(Stored records)
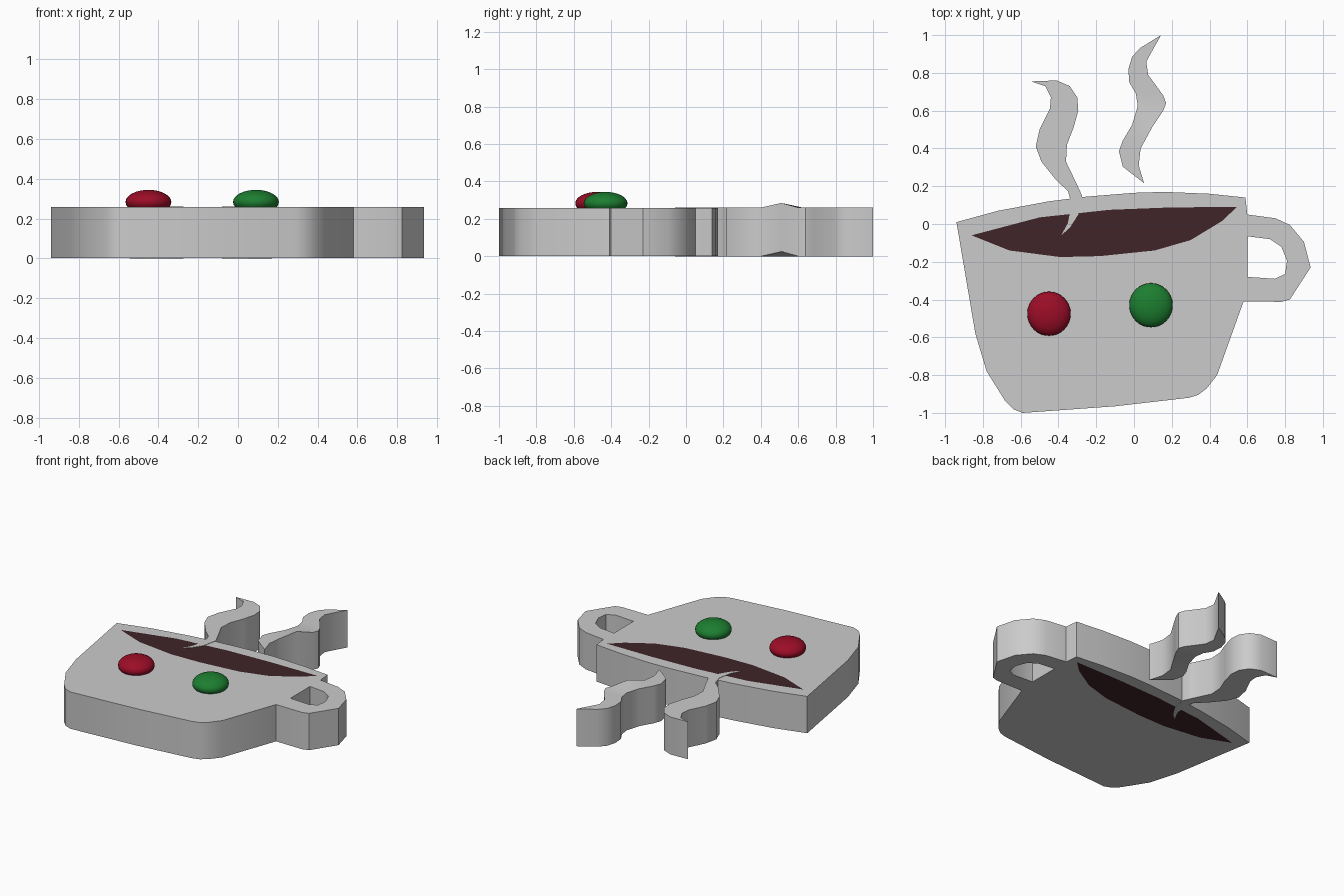
import bpy, bmesh, math

DEPTH = 0.26


def material(name, rgb):
    m = bpy.data.materials.new(name)
    m.diffuse_color = (*rgb, 1)
    return m


def finish(obj, mat=None, angle=40):
    if mat:
        obj.data.materials.append(mat)
    bpy.ops.object.select_all(action='DESELECT')
    obj.select_set(True)
    bpy.context.view_layer.objects.active = obj
    bpy.ops.object.shade_smooth_by_angle(angle=math.radians(angle))


def slab(name, loops, z0, z1, mat=None, lift=None):
    """Fill the outline (later loops are holes) and extrude it upwards."""
    bm = bmesh.new()
    edges = []
    for loop in loops:
        vs = [bm.verts.new((x, y, z0)) for x, y in loop]
        edges += [bm.edges.new((a, b)) for a, b in zip(vs, vs[1:] + vs[:1])]
    bmesh.ops.triangle_fill(bm, edges=edges, use_beauty=True, normal=(0, 0, 1))
    ext = bmesh.ops.extrude_face_region(bm, geom=bm.faces[:], use_keep_orig=True)
    top = [g for g in ext['geom'] if isinstance(g, bmesh.types.BMVert)]
    bmesh.ops.translate(bm, verts=top, vec=(0, 0, z1 - z0))
    if lift:
        (lx, ly), dz = lift
        for v in bm.verts:
            if math.hypot(v.co.x - lx, v.co.y - ly) < 0.01:
                v.co.z += dz
    bmesh.ops.recalc_face_normals(bm, faces=bm.faces[:])
    mesh = bpy.data.meshes.new(name)
    bm.to_mesh(mesh)
    bm.free()
    obj = bpy.data.objects.new(name, mesh)
    bpy.context.collection.objects.link(obj)
    finish(obj, mat)
    return obj


brown = material("coffee_brown", (0.05, 0.018, 0.022))
red = material("button_red", (0.33, 0.004, 0.02))
green = material("button_green", (0.012, 0.21, 0.03))

# Cup body with an opening for the drink
cup = [(-0.94, 0.01), (-0.84, -0.58), (-0.78, -0.78), (-0.68, -0.94), (-0.64, -0.98),
       (-0.59, -1.0), (-0.1, -0.965), (0.29, -0.92), (0.34, -0.905), (0.385, -0.87),
       (0.44, -0.80), (0.58, -0.41), (0.60, -0.34), (0.60, -0.28), (0.60, -0.065),
       (0.60, 0.05), (0.59, 0.14), (0.4, 0.16), (0.16, 0.17), (0.0, 0.165),
       (-0.25, 0.145), (-0.45, 0.12), (-0.72, 0.07)]
drink = [(-0.86, -0.06), (-0.66, -0.14), (-0.39, -0.175), (-0.18, -0.17), (0.11, -0.14),
         (0.30, -0.085), (0.465, 0.015), (0.545, 0.09), (0.2, 0.088), (-0.13, 0.075),
         (-0.5, 0.035)]
slab("cup_body", [cup, drink], 0.002, DEPTH - 0.002)
slab("drink", [drink], 0.002, DEPTH - 0.002, brown)

# Handle
handle = [(0.60, 0.05), (0.75, 0.03), (0.825, -0.005), (0.90, -0.095), (0.935, -0.23),
          (0.825, -0.40), (0.78, -0.412), (0.58, -0.41), (0.60, -0.34), (0.60, -0.28),
          (0.745, -0.29), (0.80, -0.265), (0.81, -0.195), (0.78, -0.12), (0.72, -0.08),
          (0.60, -0.065)]
slab("handle", [handle], 0.002, DEPTH - 0.002)

# Steam wisps: right edge going up, then left edge coming down
wisp_a = [(-0.385, -0.06), (-0.34, -0.02), (-0.295, 0.05), (-0.275, 0.15), (-0.30, 0.205),
          (-0.36, 0.33), (-0.355, 0.42), (-0.32, 0.51), (-0.295, 0.60), (-0.30, 0.67),
          (-0.34, 0.73), (-0.41, 0.76), (-0.545, 0.755),
          (-0.47, 0.73), (-0.44, 0.67), (-0.445, 0.61), (-0.50, 0.50), (-0.52, 0.41),
          (-0.49, 0.33), (-0.41, 0.23), (-0.35, 0.175), (-0.33, 0.105), (-0.35, 0.005)]
wisp_b = [(0.053, 0.217), (0.025, 0.31), (0.035, 0.40), (0.095, 0.51), (0.155, 0.60),
          (0.17, 0.64), (0.155, 0.68), (0.075, 0.79), (0.065, 0.86), (0.143, 1.0),
          (0.03, 0.93), (-0.01, 0.885), (-0.03, 0.82), (-0.025, 0.75), (0.01, 0.69),
          (0.02, 0.625), (-0.01, 0.525), (-0.06, 0.44), (-0.08, 0.385), (-0.06, 0.305),
          (-0.01, 0.265)]
slab("steam_left", [wisp_a], 0, DEPTH)
slab("steam_right", [wisp_b], 0, DEPTH, lift=((0.095, 0.51), 0.025))

# Round buttons
for name, x, y, mat in (("red_button", -0.45, -0.475, red),
                        ("green_button", 0.09, -0.43, green)):
    bpy.ops.mesh.primitive_uv_sphere_add(segments=32, ring_count=16, radius=1,
                                         location=(x, y, 0.283))
    ball = bpy.context.object
    ball.name = name
    ball.scale = (0.115, 0.117, 0.061)
    finish(ball, mat, 60)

## Exercise aim
Read through the entries, then copy every line where the string "green" is found.

## Written answer
green = material("button_green", (0.012, 0.21, 0.03))
                        ("green_button", 0.09, -0.43, green)):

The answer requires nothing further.